* _Records shown_:
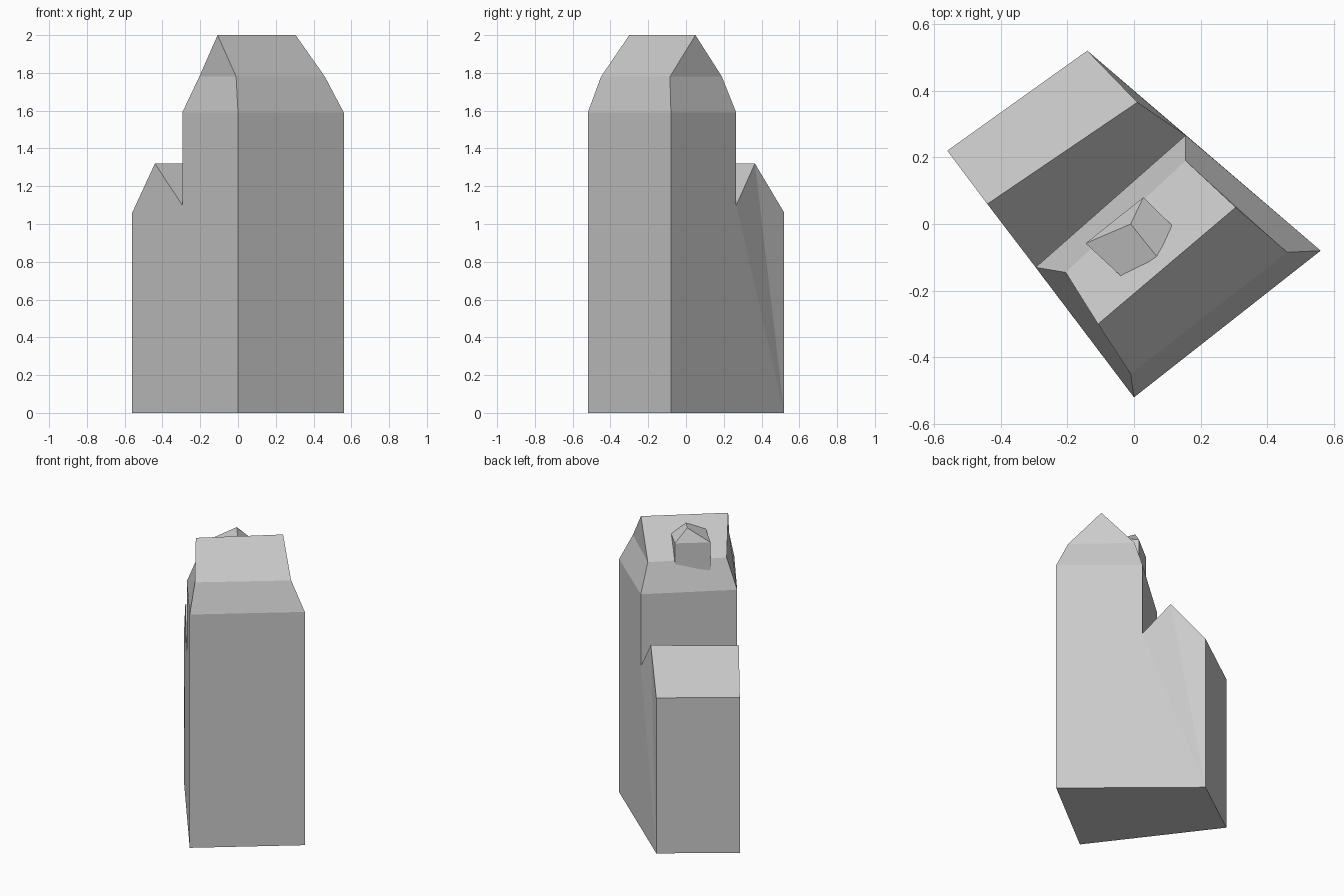
import bpy, bmesh

if "Cube" in bpy.data.objects:
    bpy.data.objects.remove(bpy.data.objects["Cube"])


def make_part(name, verts, faces):
    mesh = bpy.data.meshes.new(name)
    mesh.from_pydata(verts, [], faces)
    bm = bmesh.new()
    bm.from_mesh(mesh)
    bmesh.ops.remove_doubles(bm, verts=bm.verts, dist=1e-4)
    bmesh.ops.recalc_face_normals(bm, faces=bm.faces)
    bm.to_mesh(mesh)
    bm.free()
    obj = bpy.data.objects.new(name, mesh)
    bpy.context.collection.objects.link(obj)
    return obj


def bridge(a, b, n=4):
    """Quads between two rings of n vertices starting at index a and b."""
    return [(a + i, a + (i + 1) % n, b + (i + 1) % n, b + i) for i in range(n)]


# Footprint corners
front, right, back, left = (0, -.52), (.56, -.08), (-.14, .52), (-.56, .22)
# Where the low annex meets the tall block
step_l, step_r = (-.295, -.13), (.155, .266)
eave = 1.59

# Tower, annex and double-pitched roof as one shell
side_l = [(front, 0), (front, eave), (step_l, eave), (step_l, 1.1),
          ((-.44, .06), 1.32), (left, 1.06), (left, 0)]
side_r = [(right, 0), (right, eave), (step_r, eave), (step_r, 1.1),
          ((.01, .365), 1.32), (back, 1.06), (back, 0)]
verts = [(*p, z) for p, z in side_l + side_r]
# Span the two side profiles, leaving the tower top open for the roof
faces = [(i, (i + 1) % 7, (i + 1) % 7 + 7, i + 7) for i in range(7) if i != 1]
for o in (0, 7):
    faces += [tuple(o + i for i in f) for f in ((0, 1, 2, 3, 6), (3, 4, 6), (4, 5, 6))]

# Lower roof slope up to the gabled cap
r = len(verts)
verts += [(*p, eave) for p in (front, right, step_r, step_l)]
verts += [(x, y, 1.78) for x, y in ((-.01, -.45), (.46, -.085), (.155, .19), (-.205, -.145))]
verts += [(-.108, -.30, 2), (.305, .05, 2)]
faces += bridge(r, r + 4)
faces += [(r + 4, r + 5, r + 9, r + 8), (r + 6, r + 7, r + 8, r + 9),
          (r + 5, r + 6, r + 9), (r + 7, r + 4, r + 8)]
make_part("building", verts, faces)

# Small hipped dormer on the rear slope
plan = [(-.145, -.058), (-.03, -.165), (.118, -.008), (.028, .08)]
verts = [(*p, 1.7) for p in plan]
verts += [(*p, z) for p, z in zip(plan, (1.9, 1.93, 1.91, 1.9))]
verts += [(-.01, 0, 1.985), (.068, -.097, 1.96)]
faces = bridge(0, 4) + [(0, 1, 2, 3), (4, 5, 9, 8), (6, 7, 8, 9), (7, 4, 8), (5, 6, 9)]
make_part("dormer", verts, faces)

* _What you should do_: Each line above that contains the word "slope" should be returned.

* _Problem solution_:
# Lower roof slope up to the gabled cap
# Small hipped dormer on the rear slope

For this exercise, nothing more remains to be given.